“Technology allows us multi-modal interaction with content.”By encouraging them to become adept at managing information, he helps them to develop skills they’ll need later in the professional world. To demonstrate the knowledge that students have acquired, Eisenberg assigns them to create multimedia products including videos, which have proven to be an effective way for students to demonstrate their learning. According to Eisenberg, “The five-minute video is this decade’s essay.”
Solution: Multi-modal Interaction with Content
Eisenberg assigns group projects for students to create multimedia presentations. They can use whatever tools they want (Eisenberg purposefully leaves this open) and then upload the result onto a video-sharing site like Vimeo or Youtube. See two examples below:
Overall, these presentations reinforce class content because they force students to interact with the information in new ways. In Eisenberg’s words, “Technology allows us multi-modal interaction with content.
The only problem Eisenberg has encountered in these assignments involves occasional (and usually unintentional) intellectual property violations – especially when it comes to integrating copyrighted music in the videos.
Eisenberg also integrates communication tools both in and outside the classroom to increase class participation. Using a “backchannel” chat, students can raise questions or discuss the lecture content with other students during class. A volunteer student facilitator is periodically called on to update Eisenberg and the class on any important questions or discussions in the backchannel. This allows him to respond to the pedagogical need of the moment. Outside of class, Eisenberg sets up a Facebook class group (“because that’s where the students are”) to work like a threaded discussion and bulletin board (Facebook "Wall"). Students can post thoughts on class content on the Discussion board as well as relevant videos, pictures and links via the Wall. Eisenberg has found that using these tools has increased class participation from 20% to over 80%.
Eisenberg has some general advice for those interested in integrating technology in their course design.
“The more online stuff you do, the more time it takes. The factory model of teaching was more efficient: come in once a week, do my thing, leave. Students don’t expect to hear from me. With more connectivity, they expect more interaction.
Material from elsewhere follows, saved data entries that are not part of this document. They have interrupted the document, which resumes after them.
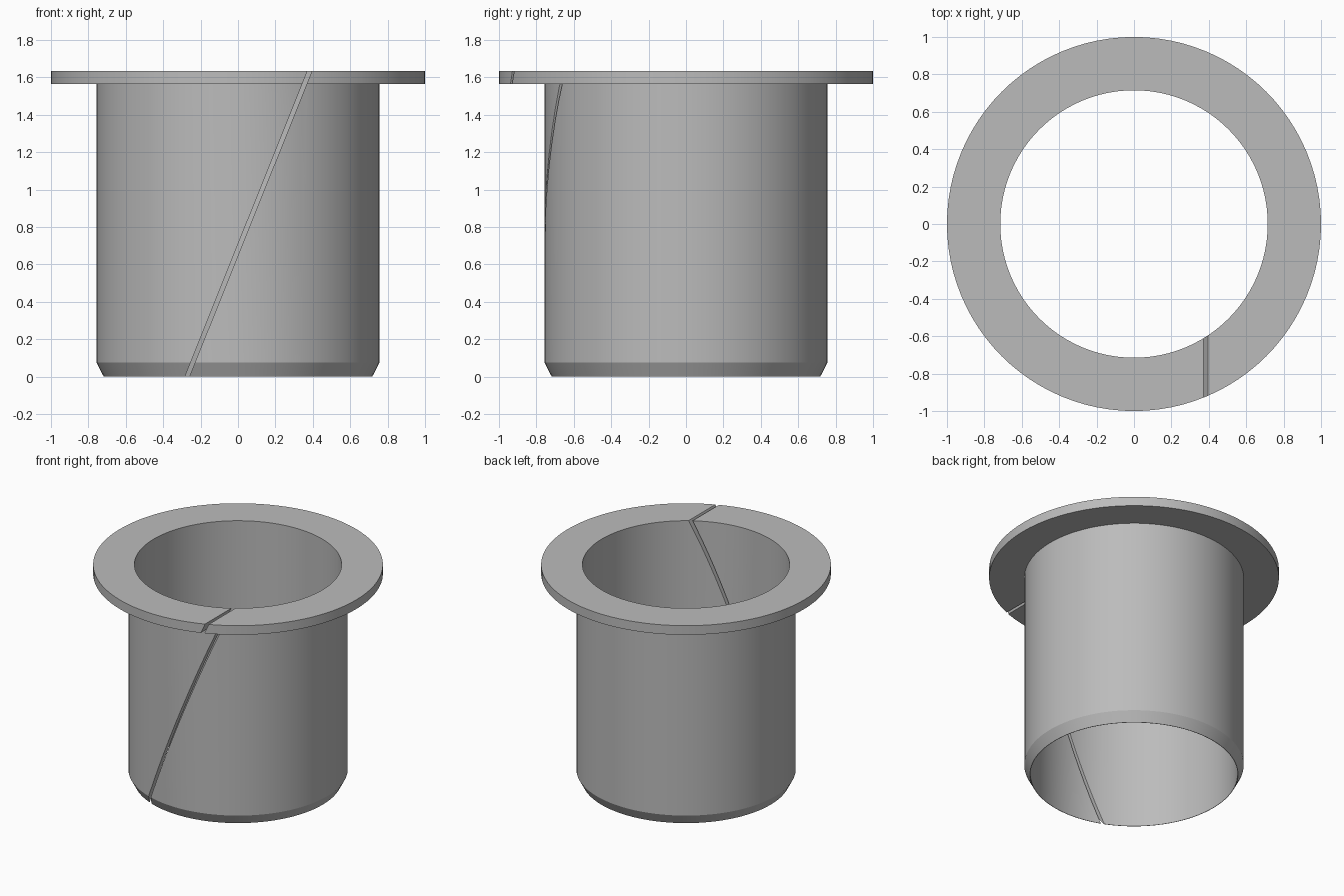
import bpy, bmesh, math
from mathutils import Matrix, Vector

cube = bpy.data.objects.get("Cube")
if cube:
    bpy.data.objects.remove(cube, do_unlink=True)

SEGMENTS = 96
HEIGHT = 1.635

# Single plain grey
grey = bpy.data.materials.new("plain grey")
grey.use_nodes = True
colour = (0.5, 0.5, 0.5, 1)
grey.diffuse_color = colour
grey.node_tree.nodes["Principled BSDF"].inputs["Base Color"].default_value = colour


def add_object(name, bm):
    bmesh.ops.recalc_face_normals(bm, faces=bm.faces)
    mesh = bpy.data.meshes.new(name)
    bm.to_mesh(mesh)
    bm.free()
    obj = bpy.data.objects.new(name, mesh)
    bpy.context.collection.objects.link(obj)
    mesh.materials.append(grey)
    return obj


# Flanged sleeve: closed (radius, height) profile turned around z
profile = [(0.715, 0), (0.718, 0), (0.757, 0.075), (0.757, 1.565),
           (1, 1.565), (1, HEIGHT), (0.715, HEIGHT)]
bm = bmesh.new()
rings = []
for i in range(SEGMENTS):
    a = math.tau * i / SEGMENTS
    rings.append([bm.verts.new((r * math.cos(a), r * math.sin(a), z)) for r, z in profile])
for i, ring in enumerate(rings):
    following = rings[(i + 1) % SEGMENTS]
    for j in range(len(profile)):
        k = (j + 1) % len(profile)
        bm.faces.new((ring[j], following[j], following[k], ring[k]))
sleeve = add_object("flanged_sleeve", bm)

# Slanted slit through the front wall and flange
low, high = Vector((-0.272, 0, 0)), Vector((0.384, 0, HEIGHT))
tilt = math.atan2(high.x - low.x, HEIGHT)
bm = bmesh.new()
bmesh.ops.create_cube(bm, size=1, matrix=Matrix.Translation((low + high) / 2 + Vector((0, -0.7, 0)))
                      @ Matrix.Rotation(tilt, 4, "Y") @ Matrix.Diagonal((0.022, 1.2, 2.2, 1)))
cutter = add_object("slit_cutter", bm)
cutter.hide_render = True

cut = sleeve.modifiers.new("slit", "BOOLEAN")
cut.operation = "DIFFERENCE"
cut.solver = "EXACT"
cut.object = cutter
bpy.ops.object.select_all(action="DESELECT")
bpy.context.view_layer.objects.active = sleeve
sleeve.select_set(True)
bpy.ops.object.modifier_apply(modifier=cut.name)
bpy.data.objects.remove(cutter, do_unlink=True)
bpy.ops.object.shade_smooth_by_angle(angle=math.radians(25))
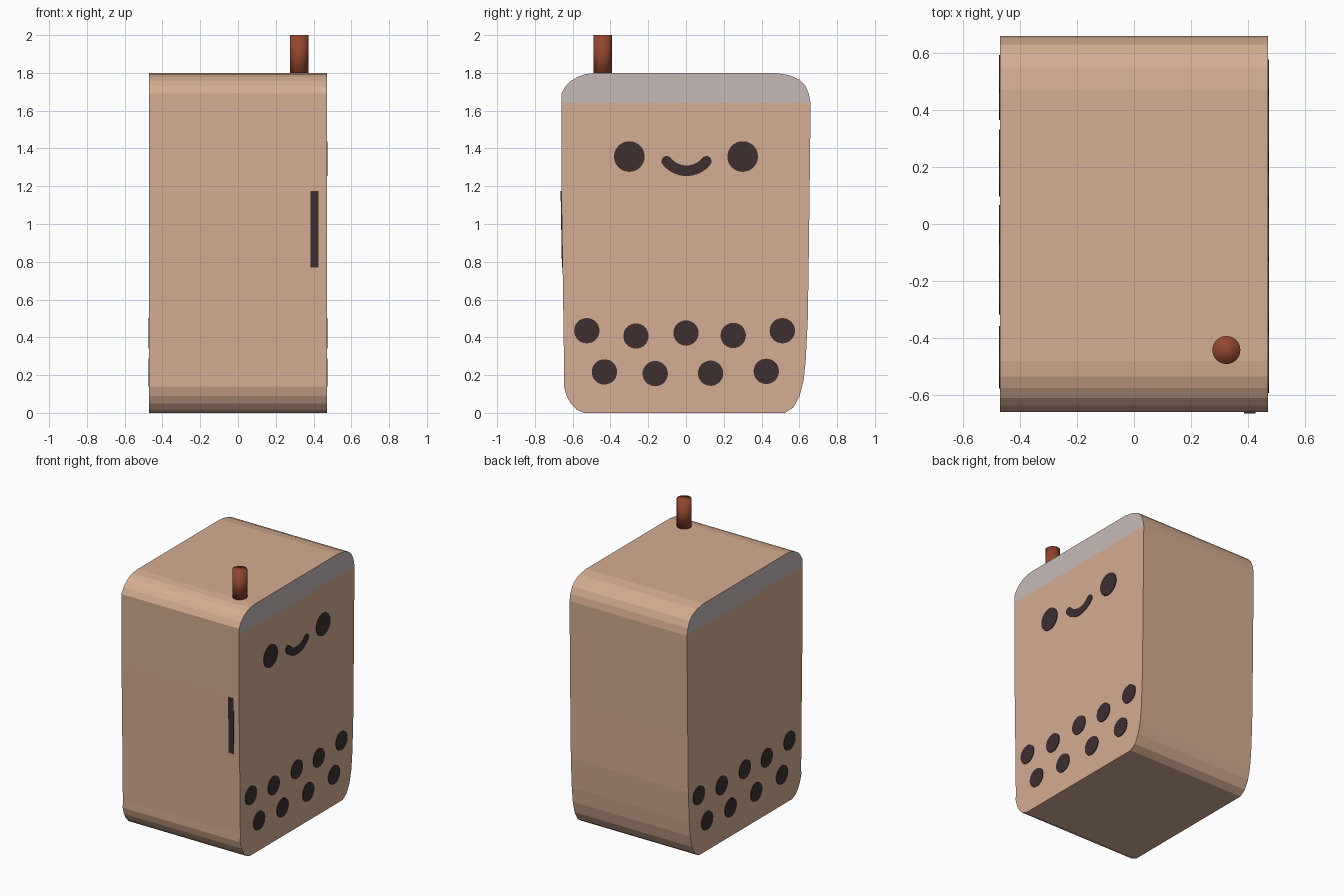
import bpy, bmesh, math

if "Cube" in bpy.data.objects:
    bpy.data.objects.remove(bpy.data.objects["Cube"])


def material(name, r, g, b):
    lin = [(c / 255 / 12.92) if c < 11 else ((c / 255 + 0.055) / 1.055) ** 2.4 for c in (r, g, b)]
    m = bpy.data.materials.new(name)
    m.diffuse_color = (*lin, 1)
    m.use_nodes = True
    m.node_tree.nodes["Principled BSDF"].inputs["Base Color"].default_value = m.diffuse_color
    return m


TAN = material("milk tea tan", 212, 173, 146)
GREY = material("lid grey", 198, 187, 184)
DARK = material("dark brown", 61, 47, 48)
RED = material("straw red brown", 146, 70, 49)


def prism(name, outline, x0, x1, *mats, cut=None):
    """Extrude a (y, z) outline from x0 to x1; faces above cut on the x sides get slot 1."""
    bm = bmesh.new()
    face = bm.faces.new([bm.verts.new((x0, y, z)) for y, z in outline])
    ext = bmesh.ops.extrude_face_region(bm, geom=[face])
    for v in ext["geom"]:
        if isinstance(v, bmesh.types.BMVert):
            v.co.x = x1
    bmesh.ops.recalc_face_normals(bm, faces=bm.faces)
    if cut:
        bmesh.ops.bisect_plane(bm, geom=bm.verts[:] + bm.edges[:] + bm.faces[:],
                               plane_co=(0, 0, cut), plane_no=(0, 0, 1))
        for f in bm.faces:
            f.normal_update()
            if abs(f.normal.x) > 0.9 and f.calc_center_median().z > cut:
                f.material_index = 1
    mesh = bpy.data.meshes.new(name)
    bm.to_mesh(mesh)
    bm.free()
    ob = bpy.data.objects.new(name, mesh)
    bpy.context.collection.objects.link(ob)
    for m in mats:
        mesh.materials.append(m)
    return ob


def arc(cy, cz, r, a0, a1, n):
    return [(cy + r * math.cos(math.radians(a0 + (a1 - a0) * i / n)),
             cz + r * math.sin(math.radians(a0 + (a1 - a0) * i / n))) for i in range(n + 1)]


HALF = 0.47     # half width of the body
PLATE = 0.004   # thickness of painted details


def disc(name, y, z, r, side):
    prism(name, arc(y, z, r, 0, 360, 32)[:-1], side * (HALF - 0.002), side * (HALF + PLATE), DARK)


# Body: rounded carton profile, slightly wider at the top, with grey lid band on both sides
profile = [(-0.54, 0), (0.525, 0), (0.57, 0.03), (0.602, 0.09), (0.623, 0.175), (0.634, 0.28),
           (0.645, 0.5), (0.651, 0.9), (0.656, 1.3), (0.66, 1.64), (0.65, 1.69), (0.63, 1.735),
           (0.60, 1.765), (0.545, 1.788), (0.47, 1.8),
           (-0.48, 1.8), (-0.535, 1.793), (-0.575, 1.778), (-0.61, 1.757), (-0.637, 1.73),
           (-0.66, 1.69), (-0.66, 1.18), (-0.652, 0.7), (-0.645, 0.2), (-0.646, 0.14),
           (-0.632, 0.09), (-0.61, 0.05), (-0.58, 0.018)]
prism("body", profile, -HALF, HALF, TAN, GREY, cut=1.64)

# Pearl dots, the same layout turned half round on the other side
dots = [(-0.525, 0.435), (-0.265, 0.407), (0, 0.423), (0.25, 0.41), (0.51, 0.435),
        (-0.432, 0.217), (-0.163, 0.208), (0.13, 0.21), (0.425, 0.22)]
for side, label in ((1, "right"), (-1, "left")):
    for i, (y, z) in enumerate(dots):
        disc(f"pearl_{label}_{i + 1}", side * y, z, 0.067, side)

# Eyes on the right side
for y, label in ((-0.30, "front"), (0.30, "back")):
    disc(f"eye_{label}", y, 1.357, 0.081, 1)

# Smile: bent band with rounded ends
R, W, A, CY, CZ = 0.135, 0.028, 51, 0.003, 1.417
ends = [(CY + s * R * math.sin(math.radians(A)), CZ - R * math.cos(math.radians(A))) for s in (-1, 1)]
smile = (arc(CY, CZ, R + W, 270 - A, 270 + A, 16)
         + arc(*ends[1], W, A - 90, A + 90, 8)[1:-1]
         + arc(CY, CZ, R - W, 270 + A, 270 - A, 16)
         + arc(*ends[0], W, 90 - A, 270 - A, 8)[1:-1])
prism("smile", smile, HALF - 0.002, HALF + PLATE, DARK)

# Door handle strip on the front, following the slope of the body
prism("door_handle", [(-0.651, 0.77), (-0.658, 1.175), (-0.664, 1.175), (-0.657, 0.77)],
      0.385, 0.427, DARK)

# Straw
bpy.ops.mesh.primitive_cylinder_add(vertices=32, radius=0.049, depth=0.22, location=(0.324, -0.442, 1.89))
straw = bpy.context.object
straw.name = "straw"
straw.data.materials.append(RED)
bpy.ops.object.shade_smooth()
I have to check chats, etc.”
However, the positive effects of technology use on learning in terms of class participation and student knowledge retention outweigh the added cost of extra engagement.